What's He Doing in My World?
When my dad started singing “Make the World Go Away,” we kids scattered. That was the signal that he was about to put on his Eddy Arnold records. Dad twisted the volume dial on our massive wooden stereo cabinet, upping the lazy-toned vocals, twanging guitar, strings, and backup chorus. I learned to scorn Eddy Arnold from my older siblings, who knew country wasn’t cool. To stay in the living room, though, I sometimes put up with Eddy’s nasal tenor intoning “What’s He Doing in My World” out of the wicker-covered speakers.
My father’s other musical passions made some sense to me. Of course he loved Sousa marches—his father was a high school band director, and Dad played in marching bands growing up. That love of brass probably also led to Herb Alpert records like “The Lonely Bull” ringing out as we kids prepared for Sunday school. I could trace Dad’s Henry Mancini obsession to the movies. He never failed to watch A Shot in the Dark, Hatari, or any of the Pink Panther films when they were on TV. But country singer Eddy Arnold was a mystery.
My father was trained as a chemist and became an expert in materials science, heading a lab that crafted satellite antennas and NASA mission equipment. He moved from Tacoma to Santa Clara, hotbed of the aerospace industry. He worked with people from around the world. What was he doing listening to Eddy Arnold and watching Roy Clark on Hee Haw? He wore a suit to work every day, not bib overalls.
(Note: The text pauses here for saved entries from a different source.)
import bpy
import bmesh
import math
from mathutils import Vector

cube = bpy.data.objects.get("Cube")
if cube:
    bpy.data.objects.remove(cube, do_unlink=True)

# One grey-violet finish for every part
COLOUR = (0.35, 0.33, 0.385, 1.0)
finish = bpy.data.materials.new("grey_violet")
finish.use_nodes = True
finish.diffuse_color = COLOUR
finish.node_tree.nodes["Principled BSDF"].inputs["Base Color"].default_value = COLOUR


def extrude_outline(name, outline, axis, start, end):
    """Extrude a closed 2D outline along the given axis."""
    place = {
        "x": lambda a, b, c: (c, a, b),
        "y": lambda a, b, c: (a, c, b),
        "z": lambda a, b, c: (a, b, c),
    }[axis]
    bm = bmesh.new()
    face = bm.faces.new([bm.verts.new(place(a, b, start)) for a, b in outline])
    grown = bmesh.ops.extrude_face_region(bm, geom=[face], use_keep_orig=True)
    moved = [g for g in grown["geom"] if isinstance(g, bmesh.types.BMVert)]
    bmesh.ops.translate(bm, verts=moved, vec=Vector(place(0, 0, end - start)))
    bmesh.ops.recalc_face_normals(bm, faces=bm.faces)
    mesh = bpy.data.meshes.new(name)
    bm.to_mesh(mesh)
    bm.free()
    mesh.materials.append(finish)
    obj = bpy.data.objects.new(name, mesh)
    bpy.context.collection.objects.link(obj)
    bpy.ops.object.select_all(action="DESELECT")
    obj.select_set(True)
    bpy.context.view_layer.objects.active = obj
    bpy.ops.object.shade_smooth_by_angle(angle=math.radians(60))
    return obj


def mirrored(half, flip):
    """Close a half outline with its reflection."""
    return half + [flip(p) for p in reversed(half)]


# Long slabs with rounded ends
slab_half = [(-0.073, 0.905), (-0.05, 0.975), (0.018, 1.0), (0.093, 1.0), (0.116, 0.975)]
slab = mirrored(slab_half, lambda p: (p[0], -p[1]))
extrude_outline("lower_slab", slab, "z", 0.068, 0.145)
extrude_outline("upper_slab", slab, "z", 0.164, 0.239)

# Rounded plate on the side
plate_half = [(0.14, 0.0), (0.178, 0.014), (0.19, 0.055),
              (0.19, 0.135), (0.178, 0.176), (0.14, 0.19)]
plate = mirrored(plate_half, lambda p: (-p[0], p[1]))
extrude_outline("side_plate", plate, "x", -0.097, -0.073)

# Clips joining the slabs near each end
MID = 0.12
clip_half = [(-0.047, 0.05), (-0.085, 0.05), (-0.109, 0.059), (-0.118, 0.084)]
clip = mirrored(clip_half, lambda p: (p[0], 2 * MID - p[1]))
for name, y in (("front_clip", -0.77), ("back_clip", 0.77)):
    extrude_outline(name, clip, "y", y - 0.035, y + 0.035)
When I was a teenager, one Sunday morning while my mother and I were clearing the pancake plates from our beat-up linoleum table, I complained to her about Eddy Arnold. Mom answered that Dad’s brother Uncle Rollie used to listen to country. When she and Dad were first married, she was working in a florist shop and Dad was going to college. Because Dad had an evening job at a restaurant, Uncle Rollie and his wife would pick Mom up after work. They’d drive Mom home, playing country music on the radio of their old Mercury. I could picture them, Mom wearing a red coat and lipstick, Aunt JoAnne beaming her wide smile, Uncle Rollie laughing behind the wheel as the radio twanged. I don’t remember my uncle Rollie (real name Roald) very well. He died when I was five or six, when my father was under 40. I have the impression of a big man with a big laugh.
Once Mom told that story, I imagined Dad and Uncle Rollie rattling through the piney Tacoma back roads, away from the pulp mill smells and towards the cool white mountain, steel guitars warbling in the background. Maybe Eddy Arnold’s voice brought back those days with his brother for him.
Until writing this essay, I hadn’t listened to Eddy Arnold for many years. From YouTube clips, I can tell he’s not a perfect singer. He scoops up to the high notes and sometimes doesn’t make it, or switches to an awkward falsetto. But the early recordings have a charming simplicity. Guitar, rhythm, and vocals. They sound like the relaxed music you might want to listen to riding home in an old car after work. Or music you might turn your radio to while you and your brother fix your old car. Family music. The recordings have a sincerity that goes to the heart. Like a lot of country music, these songs understand that life is full of loss.
My dad died last year at 81. Listening to Eddy Arnold brings back my dad’s delight in those easy-to-sing country songs. Tonight, I’m listening to Eddy Arnold and singing along to “The Last Word in Lonesome is Me.” I remember all the words.
About the Author: Ann Hillesland's work has been published or is forthcoming in many literary journals, including Fourth Genre, Sou’wester, Corium, and SmokeLong Quarterly. It has been selected for the Wigleaf Top 50 Very Short Fictions, won the grand prize for prose in a Spark contest, and has been presented onstage by Stories On Stage. Ann is a graduate of the MFA program at Queen’s University of Charlotte. Visit Ann's website here: